Shift working is an inevitable consequence of the European Working Time Directive
Aitken and Paice have shown that trainees’ attitudes to shift work
depend on grade and specialty.(1) With the implementation of the European
Working Time Directive in August 2004 (2), working patterns for many
doctors in training will have to radically change. The organisation of
such changes will present a major challenge to NHS Trusts and the
Department of Health.
The European Working Time Directive will enforce stringent
requirements on doctors and employing trusts. As part of health and safety
legislation, its implementation cannot be avoided. From August 2004 there
will be a reduction in the maximum number of hours worked by doctors in

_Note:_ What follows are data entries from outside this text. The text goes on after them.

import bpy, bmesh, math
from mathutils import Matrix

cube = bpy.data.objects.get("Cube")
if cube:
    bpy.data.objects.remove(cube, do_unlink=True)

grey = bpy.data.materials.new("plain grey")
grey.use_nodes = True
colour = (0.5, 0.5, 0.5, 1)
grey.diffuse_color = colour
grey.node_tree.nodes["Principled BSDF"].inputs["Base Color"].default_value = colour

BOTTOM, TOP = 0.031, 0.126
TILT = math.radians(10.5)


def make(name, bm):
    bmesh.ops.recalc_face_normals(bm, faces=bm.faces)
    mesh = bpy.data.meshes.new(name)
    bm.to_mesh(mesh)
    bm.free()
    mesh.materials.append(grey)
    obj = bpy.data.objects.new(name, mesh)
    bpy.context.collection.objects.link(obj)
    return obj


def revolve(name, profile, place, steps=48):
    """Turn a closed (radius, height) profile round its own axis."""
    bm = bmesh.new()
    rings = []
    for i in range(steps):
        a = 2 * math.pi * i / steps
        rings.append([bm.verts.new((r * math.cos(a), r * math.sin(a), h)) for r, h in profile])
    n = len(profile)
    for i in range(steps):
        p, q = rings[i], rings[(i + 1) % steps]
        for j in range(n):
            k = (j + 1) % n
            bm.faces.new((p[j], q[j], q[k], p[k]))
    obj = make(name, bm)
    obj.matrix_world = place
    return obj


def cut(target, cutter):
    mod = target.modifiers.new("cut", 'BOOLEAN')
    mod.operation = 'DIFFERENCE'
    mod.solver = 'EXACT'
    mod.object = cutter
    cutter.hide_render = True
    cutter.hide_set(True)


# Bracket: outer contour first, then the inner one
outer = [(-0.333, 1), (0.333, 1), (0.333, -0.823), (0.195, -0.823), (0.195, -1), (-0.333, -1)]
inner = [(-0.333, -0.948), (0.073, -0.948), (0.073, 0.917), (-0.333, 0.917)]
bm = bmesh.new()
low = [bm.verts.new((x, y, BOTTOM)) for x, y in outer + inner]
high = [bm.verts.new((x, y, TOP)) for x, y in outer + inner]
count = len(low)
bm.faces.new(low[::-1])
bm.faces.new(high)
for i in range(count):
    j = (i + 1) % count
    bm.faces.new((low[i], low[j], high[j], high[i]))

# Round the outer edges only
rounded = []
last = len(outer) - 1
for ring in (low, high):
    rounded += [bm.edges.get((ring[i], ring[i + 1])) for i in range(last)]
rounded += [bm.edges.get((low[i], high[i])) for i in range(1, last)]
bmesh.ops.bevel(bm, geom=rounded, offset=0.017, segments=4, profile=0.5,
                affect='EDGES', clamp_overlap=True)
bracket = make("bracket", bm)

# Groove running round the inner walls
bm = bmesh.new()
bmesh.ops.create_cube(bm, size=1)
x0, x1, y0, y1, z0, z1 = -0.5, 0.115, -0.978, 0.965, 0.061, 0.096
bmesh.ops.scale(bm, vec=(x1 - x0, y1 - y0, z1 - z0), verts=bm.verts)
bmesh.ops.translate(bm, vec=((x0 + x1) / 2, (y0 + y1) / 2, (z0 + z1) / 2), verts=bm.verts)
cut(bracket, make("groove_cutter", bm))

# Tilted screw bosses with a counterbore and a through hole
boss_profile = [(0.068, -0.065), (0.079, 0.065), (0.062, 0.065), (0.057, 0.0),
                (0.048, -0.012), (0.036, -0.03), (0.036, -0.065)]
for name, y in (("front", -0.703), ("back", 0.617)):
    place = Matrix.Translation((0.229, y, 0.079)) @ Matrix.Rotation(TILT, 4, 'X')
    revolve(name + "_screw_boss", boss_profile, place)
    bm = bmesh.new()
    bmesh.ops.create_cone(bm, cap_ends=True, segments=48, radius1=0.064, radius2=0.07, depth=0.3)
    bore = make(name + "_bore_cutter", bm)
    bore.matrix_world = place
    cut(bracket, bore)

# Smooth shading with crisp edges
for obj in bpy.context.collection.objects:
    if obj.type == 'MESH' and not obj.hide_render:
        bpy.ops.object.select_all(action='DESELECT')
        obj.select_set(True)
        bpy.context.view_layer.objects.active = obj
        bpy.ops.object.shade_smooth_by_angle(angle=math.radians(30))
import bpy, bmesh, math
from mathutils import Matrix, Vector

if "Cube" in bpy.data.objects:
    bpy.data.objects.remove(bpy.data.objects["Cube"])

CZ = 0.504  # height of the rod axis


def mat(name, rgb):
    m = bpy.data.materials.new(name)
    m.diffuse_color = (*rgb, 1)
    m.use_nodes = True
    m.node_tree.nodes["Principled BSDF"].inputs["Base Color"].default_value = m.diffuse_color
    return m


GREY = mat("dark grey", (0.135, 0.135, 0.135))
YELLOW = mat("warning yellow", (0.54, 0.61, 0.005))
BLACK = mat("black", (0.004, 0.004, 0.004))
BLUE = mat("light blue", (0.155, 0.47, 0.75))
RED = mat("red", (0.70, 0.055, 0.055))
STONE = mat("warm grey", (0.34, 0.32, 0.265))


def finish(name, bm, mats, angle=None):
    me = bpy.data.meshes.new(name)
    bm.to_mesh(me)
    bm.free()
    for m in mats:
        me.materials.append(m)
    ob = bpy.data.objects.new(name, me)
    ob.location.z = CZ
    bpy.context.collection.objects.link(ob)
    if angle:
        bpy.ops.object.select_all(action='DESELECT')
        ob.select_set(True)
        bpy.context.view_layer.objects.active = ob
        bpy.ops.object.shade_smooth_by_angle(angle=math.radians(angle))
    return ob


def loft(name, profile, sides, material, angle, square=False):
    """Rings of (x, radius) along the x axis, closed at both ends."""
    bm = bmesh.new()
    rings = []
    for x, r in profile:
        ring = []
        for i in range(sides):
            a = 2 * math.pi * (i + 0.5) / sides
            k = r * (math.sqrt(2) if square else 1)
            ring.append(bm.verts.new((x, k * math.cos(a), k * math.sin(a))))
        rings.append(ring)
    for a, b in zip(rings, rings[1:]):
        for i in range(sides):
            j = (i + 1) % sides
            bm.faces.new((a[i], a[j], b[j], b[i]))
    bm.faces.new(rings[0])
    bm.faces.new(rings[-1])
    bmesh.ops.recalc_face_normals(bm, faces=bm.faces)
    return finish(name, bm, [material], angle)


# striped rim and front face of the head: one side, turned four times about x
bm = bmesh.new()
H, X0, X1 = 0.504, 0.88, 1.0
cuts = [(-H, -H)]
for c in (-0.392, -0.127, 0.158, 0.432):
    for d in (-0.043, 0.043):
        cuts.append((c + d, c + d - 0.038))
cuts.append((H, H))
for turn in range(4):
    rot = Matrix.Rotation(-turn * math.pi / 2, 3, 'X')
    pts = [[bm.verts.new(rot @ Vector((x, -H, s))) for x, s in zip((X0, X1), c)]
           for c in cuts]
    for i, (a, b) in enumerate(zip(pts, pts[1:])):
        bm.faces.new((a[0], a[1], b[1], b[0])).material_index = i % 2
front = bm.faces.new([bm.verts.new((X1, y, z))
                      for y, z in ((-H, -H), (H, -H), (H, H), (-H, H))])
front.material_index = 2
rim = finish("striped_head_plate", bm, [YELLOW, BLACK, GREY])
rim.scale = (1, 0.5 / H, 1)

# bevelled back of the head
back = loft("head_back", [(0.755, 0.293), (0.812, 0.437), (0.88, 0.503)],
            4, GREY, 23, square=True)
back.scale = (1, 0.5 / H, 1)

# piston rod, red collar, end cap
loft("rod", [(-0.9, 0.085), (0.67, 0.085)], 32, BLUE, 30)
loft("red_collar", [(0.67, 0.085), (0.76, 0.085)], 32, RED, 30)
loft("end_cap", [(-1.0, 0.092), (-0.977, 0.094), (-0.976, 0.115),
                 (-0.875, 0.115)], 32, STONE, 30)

training to 58 per week; from 2009 this will be reduced further to 48.
Furthermore the directive spells out stringent rest requirements so that
continuous working is limited to no more than 13 hours in 24.
Given the SiMAP judgement of the European Court of Justice, all hours
spent on the hospital premises whilst on call will be classed as work.(3)
This will have major implications for the working patterns of doctors in
Aitken and Paice(1) discussed some of the negative attitudes to shift
working patterns including a perceived disruption to social or family life
as well as concerns about training experience especially in some of the
surgical specialties. Apart from specialties in which on call commitments
are extremely low, shift-based working patterns will be an inevitable
consequence of the implementation of the EU Working Time Directive and
planning needs to take place at an early stage to deal with this reality.
The reduction in the number of hours doctors are allowed to work will
mean that either more doctors need to be recruited per trust or that tasks
normally undertaken by medically qualified staff must be redistributed to
other staff and that new healthcare practitioner roles may need to be
developed to take on this work.
Without doubt, many specialities require on-site 24 hour availability
of medical staff, however any shift-based working patterns will reduce the
availability of junior medical staff during the normal working day.
Changing working patterns within any organisation will take time and until
this is achieved the recruitment of more doctors may be the only way in
which to ensure adequate day-time cover as well as compliance with the
stringent requirements of the EU Working Time Directive.
The Department of Health and NHS Trusts have little over one year to
ensure that robust mechanisms exist to deal with the changing working
patterns of doctors in training and that these changes are approved by
Royal Colleges and Postgraduate Deans as well as the junior medical staff
The time to act is now to implement a system to deliver a high
quality, cost-effective method of patient care before the legal reality of
the EU Working Time Directive is upon us and it is too late to respond,
other than in a court of law.
1. Aikten M, Paice E. Trainees’ attitudes to shift work depend on
grade and specialty. BMJ 2003;326:48 (4 January 2003)
AR is the Junior Doctor Representative for Royal Manchester Children's Hospital and is involved in negotiation with the trust concerning changing working patterns. Opinions expressed are entriely personal.
Competing interests: No competing interests